Carrying on with my alphabet series, I started (but wasn’t able to finish) the letter F this week – I’ll give you a taste of it by revealing a small detail of one of the designs. (All of the slips and flaws you see are photographic proof that finished pieces – at least MY finished pieces! – are NOT meant to be examined quite this closely!)
I’m disappointed to say that I have no finished projects to share this week… but I’m hoping I’ll have time to be a little more productive in the tangling department throughout the coming days!
One little announcement of note – though not strictly a finished project, I suppose – is that this week I set up a custom domain name for Ten Thousand Tangles.

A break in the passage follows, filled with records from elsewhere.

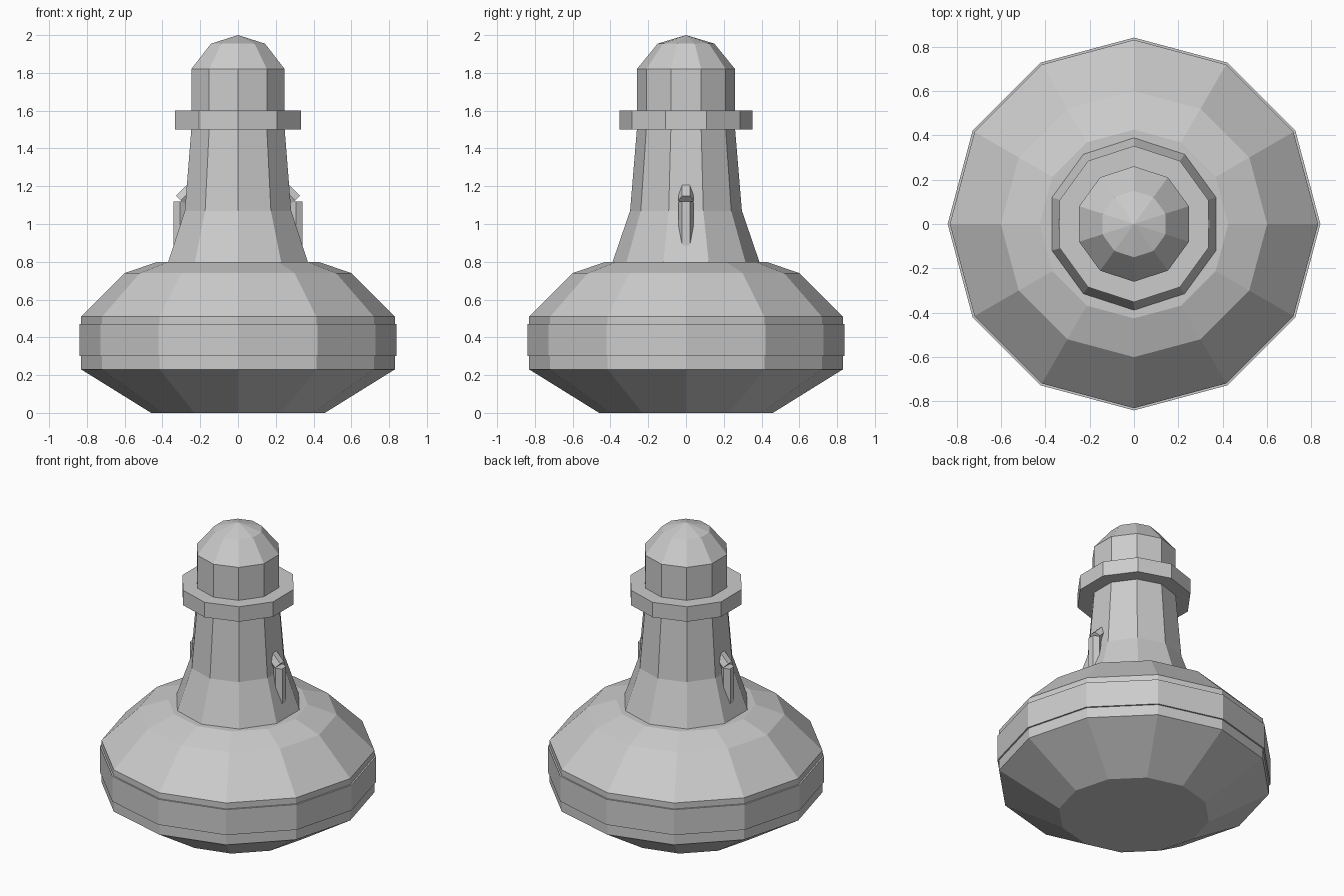
import bpy, bmesh
from math import cos, sin, pi, radians

cube = bpy.data.objects.get("Cube")
if cube:
    bpy.data.objects.remove(cube, do_unlink=True)

# One plain grey for the whole model
grey = bpy.data.materials.new("plain grey")
grey.use_nodes = True
colour = (0.6, 0.6, 0.6, 1)
grey.diffuse_color = colour
grey.node_tree.nodes["Principled BSDF"].inputs["Base Color"].default_value = colour


def lathe(name, sides, profile, location=(0, 0, 0), tilt=0):
    """Closed flat-shaded solid of revolution from (radius, height) points."""
    bm = bmesh.new()
    rings = []
    for r, z in profile:
        if r == 0:
            rings.append([bm.verts.new((0, 0, z))] * sides)
        else:
            angles = [pi / 2 + 2 * pi * i / sides for i in range(sides)]
            rings.append([bm.verts.new((r * cos(a), r * sin(a), z)) for a in angles])
    for low, high in zip(rings, rings[1:]):
        for i in range(sides):
            j = (i + 1) % sides
            corners = [low[i], low[j], high[j], high[i]]
            bm.faces.new(list(dict.fromkeys(corners)))
    for r, ring in ((profile[0][0], rings[0]), (profile[-1][0], rings[-1])):
        if r > 0:
            bm.faces.new(ring)
    bmesh.ops.recalc_face_normals(bm, faces=bm.faces)
    mesh = bpy.data.meshes.new(name)
    bm.to_mesh(mesh)
    bm.free()
    mesh.materials.append(grey)
    obj = bpy.data.objects.new(name, mesh)
    obj.location = location
    obj.rotation_euler.y = tilt
    bpy.context.collection.objects.link(obj)
    return obj


# Wide twelve-sided base with a raised band
lathe("base", 12, [(0.46, 0), (0.83, 0.23), (0.83, 0.51), (0.6, 0.74), (0.425, 0.8)])
lathe("base_band", 12, [(0.84, 0.3), (0.84, 0.47)])

# Ten-sided tower, collar and domed head
lathe("tower", 10, [(0.39, 0.795), (0.296, 1.07), (0.26, 1.5)])
lathe("collar", 10, [(0.352, 1.5), (0.352, 1.6)])
lathe("domed_head", 10, [(0.26, 1.6), (0.26, 1.82), (0.15, 1.955), (0, 2)])

# Six-sided post and tilted stub on each side of the tower
for side, s in (("left", 1), ("right", -1)):
    lathe(side + "_post", 6, [(0.04, 0.85), (0.04, 1.12)], (s * 0.307, 0, 0))
    lathe(side + "_stub", 6, [(0.04, 0), (0.04, 0.11)],
          (s * 0.303, 0, 1.125), -s * radians(45))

As it turns out, unbeknownst to me Ten Thousand Tangles also celebrated its first birthday this week, so I thought the timing of the two ended up being a rather nice coincidence!
This week’s tangling goals include:
- Set up and order some Ten Thousand Tangles business cards (because I know that I’ll kick myself if the topic of tangling comes up when I’m networking at BlogHer ’14 and I don’t have any cards to hand out!).
- Photograph my previously-completed set of four Zendalas and set up listings to sell the originals in my as-yet-to-be-opened Etsy store (yes, I know this was on my list last week, but I’m afraid I haven’t yet managed to get to it).
- Carry on with my Zenletter collection.
- Continue adding products to Ten Thousand Tangles.
- Create pieces for new sponsors.
Previous posts in this series are all tagged Tangled Tuesday.
For background on how I discovered and got involved in Zentangle, and links to further information and resources, check out my blog post For the love of tangling.
You can browse my entire tangle gallery at Ten Thousand Tangles.
And, if you’re interested in having a little piece of my art for yourself, please click on the GoFundMe button below for more information and also visit my Zazzle shop Ten Thousand Tangles. (Pssst… links to my international Ten Thousand Tangles shops are in the Alphabet Salad sidebar – just click on the appropriate flag and you’ll get to the place you need to be!)
1 The Zentangle® Method was created by Rick Roberts and Maria Thomas and is copyrighted. Zentangle® is a registered trademark of Zentangle, Inc. Learn more at zentangle.com.